Veselin Georgiev created this custom Geiger counter based on the MightyOhm Geiger Counter kit. Veselin’s version, called the LVA Geiger Counter, includes several changes:
- A 7-segment display with brightness control shows the measured radiation level in uSv/hr or total counts since startup.
- ATmega88 instead of ATtiny2313 to allow more space for firmware extensions.
- Battery level monitoring with alarm.
- Phono jack pulse output for connection to monitoring software.
Kits are available from robotev (shipping to Bulgaria and Balkan-area only).
Two exciting events are coming up in September – the New York Maker Faire and the 2011 Open Hardware Summit. This year I’m fortunate to be traveling to New York for both events, and I’m looking forward to meeting other makers and OSHW enthusiasts.
I should be easy to spot, I’ll be the guy wearing a Geiger counter around his neck (and hopefully not being hassled by security).
If you’re not coming to the summit and you’re interested in seeing my open source Geiger counter in person, stop by my booth at the Maker Faire. I’ll be doing various demonstrations and will also have kits for sale.
See you there!
Look! A new kit!
I admit that I’ve been working on this one for a while. Sorry for the lack of updates, but I have been far too busy doing everything last minute and fixing bugs to post here!
I designed this Geiger Counter kit specifically so I could give a workshop at Chaos Communication Camp 2011. I just couldn’t fly halfway around the world only to show up at a hacker conference empty-handed!
My workshops are tentatively scheduled for Thursday and Saturday. I’m not bringing very many kits, so if you’re coming to Camp, sign up early!
More information about the kit is here. I’ll be adding more documentation over the next couple weeks.
Hopefully I’ll also be showing off this kit next month at the OSHW Summit and the NY Maker Faire.
On Thursday, the OSHW folks announced the results of their logo selection process.
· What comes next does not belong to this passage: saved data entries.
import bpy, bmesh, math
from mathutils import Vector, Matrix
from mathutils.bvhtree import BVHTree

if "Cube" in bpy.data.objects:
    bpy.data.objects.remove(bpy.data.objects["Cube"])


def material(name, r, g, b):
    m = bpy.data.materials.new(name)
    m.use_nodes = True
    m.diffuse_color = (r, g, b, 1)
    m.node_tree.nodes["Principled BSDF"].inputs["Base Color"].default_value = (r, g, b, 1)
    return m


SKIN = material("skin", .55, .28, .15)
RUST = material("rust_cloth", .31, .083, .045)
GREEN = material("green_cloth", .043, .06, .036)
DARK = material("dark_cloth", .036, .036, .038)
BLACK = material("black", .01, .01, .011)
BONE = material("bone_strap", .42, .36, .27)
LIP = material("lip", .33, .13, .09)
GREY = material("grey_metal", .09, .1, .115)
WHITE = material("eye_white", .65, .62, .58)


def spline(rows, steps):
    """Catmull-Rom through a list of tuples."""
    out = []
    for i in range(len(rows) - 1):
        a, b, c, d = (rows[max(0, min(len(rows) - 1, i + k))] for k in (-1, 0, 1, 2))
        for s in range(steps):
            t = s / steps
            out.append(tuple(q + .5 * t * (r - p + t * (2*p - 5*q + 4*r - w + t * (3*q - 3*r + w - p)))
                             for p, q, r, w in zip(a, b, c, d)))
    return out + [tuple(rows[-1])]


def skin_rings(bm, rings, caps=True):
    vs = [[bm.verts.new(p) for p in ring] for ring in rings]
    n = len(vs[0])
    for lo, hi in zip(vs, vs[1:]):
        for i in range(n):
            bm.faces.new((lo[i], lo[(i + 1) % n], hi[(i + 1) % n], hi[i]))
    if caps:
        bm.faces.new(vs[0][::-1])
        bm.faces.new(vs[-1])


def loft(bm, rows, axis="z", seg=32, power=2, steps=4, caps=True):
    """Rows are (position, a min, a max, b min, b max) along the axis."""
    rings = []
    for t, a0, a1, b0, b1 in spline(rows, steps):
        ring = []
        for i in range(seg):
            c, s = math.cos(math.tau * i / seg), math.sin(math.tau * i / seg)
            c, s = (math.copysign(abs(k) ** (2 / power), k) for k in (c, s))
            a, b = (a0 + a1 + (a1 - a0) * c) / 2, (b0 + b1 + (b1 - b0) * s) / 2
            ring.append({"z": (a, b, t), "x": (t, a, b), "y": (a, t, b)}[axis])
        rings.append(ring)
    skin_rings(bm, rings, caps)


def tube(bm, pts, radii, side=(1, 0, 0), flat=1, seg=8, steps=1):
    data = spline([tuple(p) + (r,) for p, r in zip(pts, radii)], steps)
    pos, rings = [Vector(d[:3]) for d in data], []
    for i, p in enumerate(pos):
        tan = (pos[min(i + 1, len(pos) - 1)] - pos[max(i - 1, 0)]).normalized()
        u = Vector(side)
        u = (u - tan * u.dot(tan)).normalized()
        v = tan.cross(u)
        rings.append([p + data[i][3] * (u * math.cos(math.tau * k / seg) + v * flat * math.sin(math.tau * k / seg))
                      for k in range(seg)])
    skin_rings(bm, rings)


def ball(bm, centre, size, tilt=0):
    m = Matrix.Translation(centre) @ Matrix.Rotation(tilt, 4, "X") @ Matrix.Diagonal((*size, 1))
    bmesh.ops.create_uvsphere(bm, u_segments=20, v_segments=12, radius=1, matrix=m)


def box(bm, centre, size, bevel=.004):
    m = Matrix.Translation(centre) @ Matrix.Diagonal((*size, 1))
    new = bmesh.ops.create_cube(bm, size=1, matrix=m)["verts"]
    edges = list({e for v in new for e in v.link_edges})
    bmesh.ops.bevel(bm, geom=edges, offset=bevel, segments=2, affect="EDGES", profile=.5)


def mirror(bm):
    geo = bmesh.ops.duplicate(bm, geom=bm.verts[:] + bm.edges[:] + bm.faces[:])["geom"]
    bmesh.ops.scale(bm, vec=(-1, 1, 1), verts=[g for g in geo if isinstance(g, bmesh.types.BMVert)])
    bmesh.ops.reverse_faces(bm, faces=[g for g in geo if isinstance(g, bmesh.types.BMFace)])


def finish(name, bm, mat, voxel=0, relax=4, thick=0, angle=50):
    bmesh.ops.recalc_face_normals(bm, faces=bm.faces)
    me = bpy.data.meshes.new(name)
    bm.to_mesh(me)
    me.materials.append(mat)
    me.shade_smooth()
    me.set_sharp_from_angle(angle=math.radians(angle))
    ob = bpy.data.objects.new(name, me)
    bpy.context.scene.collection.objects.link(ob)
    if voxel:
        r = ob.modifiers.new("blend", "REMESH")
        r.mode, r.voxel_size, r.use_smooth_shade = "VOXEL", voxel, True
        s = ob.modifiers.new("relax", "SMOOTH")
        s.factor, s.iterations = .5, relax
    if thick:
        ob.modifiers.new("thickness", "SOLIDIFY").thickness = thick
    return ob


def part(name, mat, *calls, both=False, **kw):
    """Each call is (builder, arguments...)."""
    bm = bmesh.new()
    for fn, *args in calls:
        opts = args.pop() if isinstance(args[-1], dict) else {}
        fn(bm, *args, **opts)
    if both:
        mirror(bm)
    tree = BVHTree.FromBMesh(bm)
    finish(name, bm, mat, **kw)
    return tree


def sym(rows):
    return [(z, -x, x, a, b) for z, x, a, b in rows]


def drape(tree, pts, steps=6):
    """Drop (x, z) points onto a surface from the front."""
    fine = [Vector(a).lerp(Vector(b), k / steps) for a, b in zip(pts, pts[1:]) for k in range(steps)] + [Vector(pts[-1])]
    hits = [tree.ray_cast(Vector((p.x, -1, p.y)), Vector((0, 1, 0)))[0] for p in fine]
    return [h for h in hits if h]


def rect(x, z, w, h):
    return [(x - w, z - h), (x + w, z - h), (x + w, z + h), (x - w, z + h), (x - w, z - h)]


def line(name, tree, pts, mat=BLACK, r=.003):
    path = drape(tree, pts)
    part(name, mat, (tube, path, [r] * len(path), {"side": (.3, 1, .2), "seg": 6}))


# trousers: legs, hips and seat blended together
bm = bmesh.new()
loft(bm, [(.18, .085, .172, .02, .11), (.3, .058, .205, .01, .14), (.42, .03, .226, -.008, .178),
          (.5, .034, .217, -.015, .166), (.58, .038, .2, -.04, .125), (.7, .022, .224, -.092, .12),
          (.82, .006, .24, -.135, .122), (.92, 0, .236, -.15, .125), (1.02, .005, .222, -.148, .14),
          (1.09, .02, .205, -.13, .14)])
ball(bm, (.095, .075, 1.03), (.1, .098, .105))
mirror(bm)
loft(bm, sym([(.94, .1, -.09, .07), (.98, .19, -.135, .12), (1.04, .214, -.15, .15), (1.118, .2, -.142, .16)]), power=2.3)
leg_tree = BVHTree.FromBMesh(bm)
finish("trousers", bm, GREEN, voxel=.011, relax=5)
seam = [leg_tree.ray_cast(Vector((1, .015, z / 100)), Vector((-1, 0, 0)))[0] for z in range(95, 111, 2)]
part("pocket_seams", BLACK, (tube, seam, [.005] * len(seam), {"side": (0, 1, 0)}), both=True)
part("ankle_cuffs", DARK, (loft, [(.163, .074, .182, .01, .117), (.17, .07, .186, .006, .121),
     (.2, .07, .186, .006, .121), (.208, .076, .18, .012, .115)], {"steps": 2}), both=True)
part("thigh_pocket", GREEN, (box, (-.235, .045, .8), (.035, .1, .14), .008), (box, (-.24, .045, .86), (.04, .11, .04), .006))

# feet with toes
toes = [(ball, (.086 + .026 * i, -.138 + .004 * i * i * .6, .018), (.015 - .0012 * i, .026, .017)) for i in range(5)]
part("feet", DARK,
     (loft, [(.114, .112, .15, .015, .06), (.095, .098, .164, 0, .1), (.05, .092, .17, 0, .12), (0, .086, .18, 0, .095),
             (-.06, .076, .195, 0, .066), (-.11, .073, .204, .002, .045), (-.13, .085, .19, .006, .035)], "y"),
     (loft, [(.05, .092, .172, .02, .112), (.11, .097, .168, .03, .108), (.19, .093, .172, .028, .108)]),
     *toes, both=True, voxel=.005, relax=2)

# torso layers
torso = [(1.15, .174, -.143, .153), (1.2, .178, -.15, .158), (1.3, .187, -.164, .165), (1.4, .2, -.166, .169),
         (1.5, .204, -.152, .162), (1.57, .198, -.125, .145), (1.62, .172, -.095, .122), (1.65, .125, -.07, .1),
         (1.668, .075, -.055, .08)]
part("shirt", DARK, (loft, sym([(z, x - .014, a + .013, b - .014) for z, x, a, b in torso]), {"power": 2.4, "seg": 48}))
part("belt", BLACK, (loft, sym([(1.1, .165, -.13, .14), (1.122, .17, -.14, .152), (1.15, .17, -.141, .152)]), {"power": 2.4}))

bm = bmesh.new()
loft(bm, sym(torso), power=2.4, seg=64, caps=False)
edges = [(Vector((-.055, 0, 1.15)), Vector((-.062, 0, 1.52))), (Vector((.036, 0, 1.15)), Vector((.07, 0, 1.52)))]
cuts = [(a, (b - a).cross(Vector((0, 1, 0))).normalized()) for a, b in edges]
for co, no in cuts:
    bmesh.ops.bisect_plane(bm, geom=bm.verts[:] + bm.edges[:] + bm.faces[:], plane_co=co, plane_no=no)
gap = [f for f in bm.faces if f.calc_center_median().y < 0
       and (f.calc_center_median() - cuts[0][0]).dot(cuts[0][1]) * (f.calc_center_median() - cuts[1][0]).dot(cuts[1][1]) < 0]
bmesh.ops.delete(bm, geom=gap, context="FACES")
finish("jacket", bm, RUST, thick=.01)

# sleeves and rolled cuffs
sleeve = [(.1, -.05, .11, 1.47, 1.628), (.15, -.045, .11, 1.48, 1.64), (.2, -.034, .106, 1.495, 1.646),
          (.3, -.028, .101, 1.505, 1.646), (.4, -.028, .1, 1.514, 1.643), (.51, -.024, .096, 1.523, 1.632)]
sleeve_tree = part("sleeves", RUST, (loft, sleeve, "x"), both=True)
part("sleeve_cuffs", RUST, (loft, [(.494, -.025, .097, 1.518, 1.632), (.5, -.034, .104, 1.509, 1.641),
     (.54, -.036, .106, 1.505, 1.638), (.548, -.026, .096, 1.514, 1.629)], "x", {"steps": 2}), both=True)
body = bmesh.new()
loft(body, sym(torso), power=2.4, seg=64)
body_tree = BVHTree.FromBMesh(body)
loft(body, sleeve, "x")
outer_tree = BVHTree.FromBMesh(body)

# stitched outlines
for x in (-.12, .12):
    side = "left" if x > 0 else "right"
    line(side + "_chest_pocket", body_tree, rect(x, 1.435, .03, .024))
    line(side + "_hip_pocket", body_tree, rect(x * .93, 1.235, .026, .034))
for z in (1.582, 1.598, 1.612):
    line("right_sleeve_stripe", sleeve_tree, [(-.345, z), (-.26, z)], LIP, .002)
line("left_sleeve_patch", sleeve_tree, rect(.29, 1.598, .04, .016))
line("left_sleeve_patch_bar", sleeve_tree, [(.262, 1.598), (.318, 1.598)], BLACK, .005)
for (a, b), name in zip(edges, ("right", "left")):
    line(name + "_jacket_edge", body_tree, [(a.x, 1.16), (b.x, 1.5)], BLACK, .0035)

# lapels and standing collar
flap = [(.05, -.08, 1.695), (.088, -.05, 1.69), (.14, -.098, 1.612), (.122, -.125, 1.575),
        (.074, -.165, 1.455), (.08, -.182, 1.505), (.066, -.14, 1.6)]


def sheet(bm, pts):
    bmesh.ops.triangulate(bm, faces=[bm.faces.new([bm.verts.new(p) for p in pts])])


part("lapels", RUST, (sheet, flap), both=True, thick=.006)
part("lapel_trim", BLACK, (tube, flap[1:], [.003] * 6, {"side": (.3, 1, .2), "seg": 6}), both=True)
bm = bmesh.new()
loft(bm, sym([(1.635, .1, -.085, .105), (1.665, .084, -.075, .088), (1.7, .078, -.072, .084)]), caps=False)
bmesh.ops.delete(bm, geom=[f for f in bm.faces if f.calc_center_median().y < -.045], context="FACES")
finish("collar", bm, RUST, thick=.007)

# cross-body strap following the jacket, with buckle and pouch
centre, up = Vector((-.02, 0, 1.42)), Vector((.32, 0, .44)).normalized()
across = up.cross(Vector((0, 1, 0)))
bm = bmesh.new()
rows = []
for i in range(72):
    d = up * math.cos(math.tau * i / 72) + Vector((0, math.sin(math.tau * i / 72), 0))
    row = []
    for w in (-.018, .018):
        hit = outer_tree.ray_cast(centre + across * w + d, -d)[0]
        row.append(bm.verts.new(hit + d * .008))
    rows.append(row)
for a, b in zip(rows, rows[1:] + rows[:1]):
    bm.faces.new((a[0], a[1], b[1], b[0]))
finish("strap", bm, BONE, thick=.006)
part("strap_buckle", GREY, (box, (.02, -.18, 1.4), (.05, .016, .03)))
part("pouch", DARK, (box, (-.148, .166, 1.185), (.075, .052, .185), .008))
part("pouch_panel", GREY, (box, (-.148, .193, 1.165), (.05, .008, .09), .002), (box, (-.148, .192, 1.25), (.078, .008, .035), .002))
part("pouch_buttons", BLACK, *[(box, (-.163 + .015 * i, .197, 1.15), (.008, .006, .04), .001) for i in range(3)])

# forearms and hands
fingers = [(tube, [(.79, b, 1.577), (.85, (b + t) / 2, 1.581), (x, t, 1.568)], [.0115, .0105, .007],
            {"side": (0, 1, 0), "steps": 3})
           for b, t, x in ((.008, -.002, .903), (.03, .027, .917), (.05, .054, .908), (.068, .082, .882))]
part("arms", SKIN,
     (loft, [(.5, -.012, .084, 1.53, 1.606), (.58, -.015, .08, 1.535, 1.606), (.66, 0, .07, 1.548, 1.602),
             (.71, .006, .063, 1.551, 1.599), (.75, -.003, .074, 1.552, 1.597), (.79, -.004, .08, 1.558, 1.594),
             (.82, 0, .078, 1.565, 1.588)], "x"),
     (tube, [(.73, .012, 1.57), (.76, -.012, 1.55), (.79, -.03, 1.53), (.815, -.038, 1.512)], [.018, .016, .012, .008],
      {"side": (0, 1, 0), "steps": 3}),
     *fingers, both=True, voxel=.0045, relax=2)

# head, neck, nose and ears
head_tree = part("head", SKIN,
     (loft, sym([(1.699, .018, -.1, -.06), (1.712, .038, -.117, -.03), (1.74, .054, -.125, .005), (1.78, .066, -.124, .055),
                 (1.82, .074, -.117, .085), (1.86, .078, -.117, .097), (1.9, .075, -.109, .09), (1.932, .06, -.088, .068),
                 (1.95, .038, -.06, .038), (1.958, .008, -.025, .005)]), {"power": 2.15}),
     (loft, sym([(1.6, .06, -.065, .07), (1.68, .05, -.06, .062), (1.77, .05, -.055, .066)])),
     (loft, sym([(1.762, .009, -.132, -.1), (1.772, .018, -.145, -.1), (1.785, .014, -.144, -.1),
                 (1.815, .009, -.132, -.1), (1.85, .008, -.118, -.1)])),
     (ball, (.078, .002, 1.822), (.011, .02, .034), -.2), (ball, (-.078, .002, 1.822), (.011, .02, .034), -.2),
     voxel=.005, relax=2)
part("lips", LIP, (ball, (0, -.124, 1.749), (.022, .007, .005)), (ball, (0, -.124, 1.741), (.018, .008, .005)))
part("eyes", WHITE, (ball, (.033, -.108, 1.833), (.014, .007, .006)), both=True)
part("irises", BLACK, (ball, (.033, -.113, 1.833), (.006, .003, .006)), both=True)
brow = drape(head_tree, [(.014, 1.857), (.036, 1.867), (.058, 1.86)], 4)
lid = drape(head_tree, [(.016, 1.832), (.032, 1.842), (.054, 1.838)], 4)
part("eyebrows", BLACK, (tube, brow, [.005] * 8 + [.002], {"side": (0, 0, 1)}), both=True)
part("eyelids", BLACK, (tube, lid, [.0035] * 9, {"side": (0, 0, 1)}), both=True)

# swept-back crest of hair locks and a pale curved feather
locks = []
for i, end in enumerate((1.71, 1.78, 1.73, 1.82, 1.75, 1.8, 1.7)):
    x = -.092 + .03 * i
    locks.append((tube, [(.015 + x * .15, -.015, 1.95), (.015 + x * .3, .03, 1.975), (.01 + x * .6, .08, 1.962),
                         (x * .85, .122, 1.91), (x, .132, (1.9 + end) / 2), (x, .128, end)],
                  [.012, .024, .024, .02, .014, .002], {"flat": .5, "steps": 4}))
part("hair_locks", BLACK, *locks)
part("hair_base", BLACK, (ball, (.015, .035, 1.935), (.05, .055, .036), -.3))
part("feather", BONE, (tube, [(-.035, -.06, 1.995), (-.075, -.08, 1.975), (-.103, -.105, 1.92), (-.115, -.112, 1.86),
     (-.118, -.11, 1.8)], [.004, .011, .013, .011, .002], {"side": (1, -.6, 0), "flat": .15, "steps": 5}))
The logo shown above, created by Macklin Chaffee, will soon become a regular feature of OSHW designs. You can expect to see it silkscreened onto printed circuit boards, CNC-cut into metal enclosures, and laser engraved onto just about anything.
It has been interesting to see OSHW supporters scramble to translate the logo into their preferred formats, including SVG (more variants here) and gEDA. It’s also interesting that the logo is so new that there doesn’t seem to be any consensus about how it should be displayed – filled or outline, with text or without.
Eagle users can thank Westfw for creating an Eagle ULP that will draw the OSHW logo with a configurable outside diameter. There is more information about the ULP on the OSHW forum. I haven’t tried it out yet, but I’m looking forward to adding the logo to my own open source hardware designs.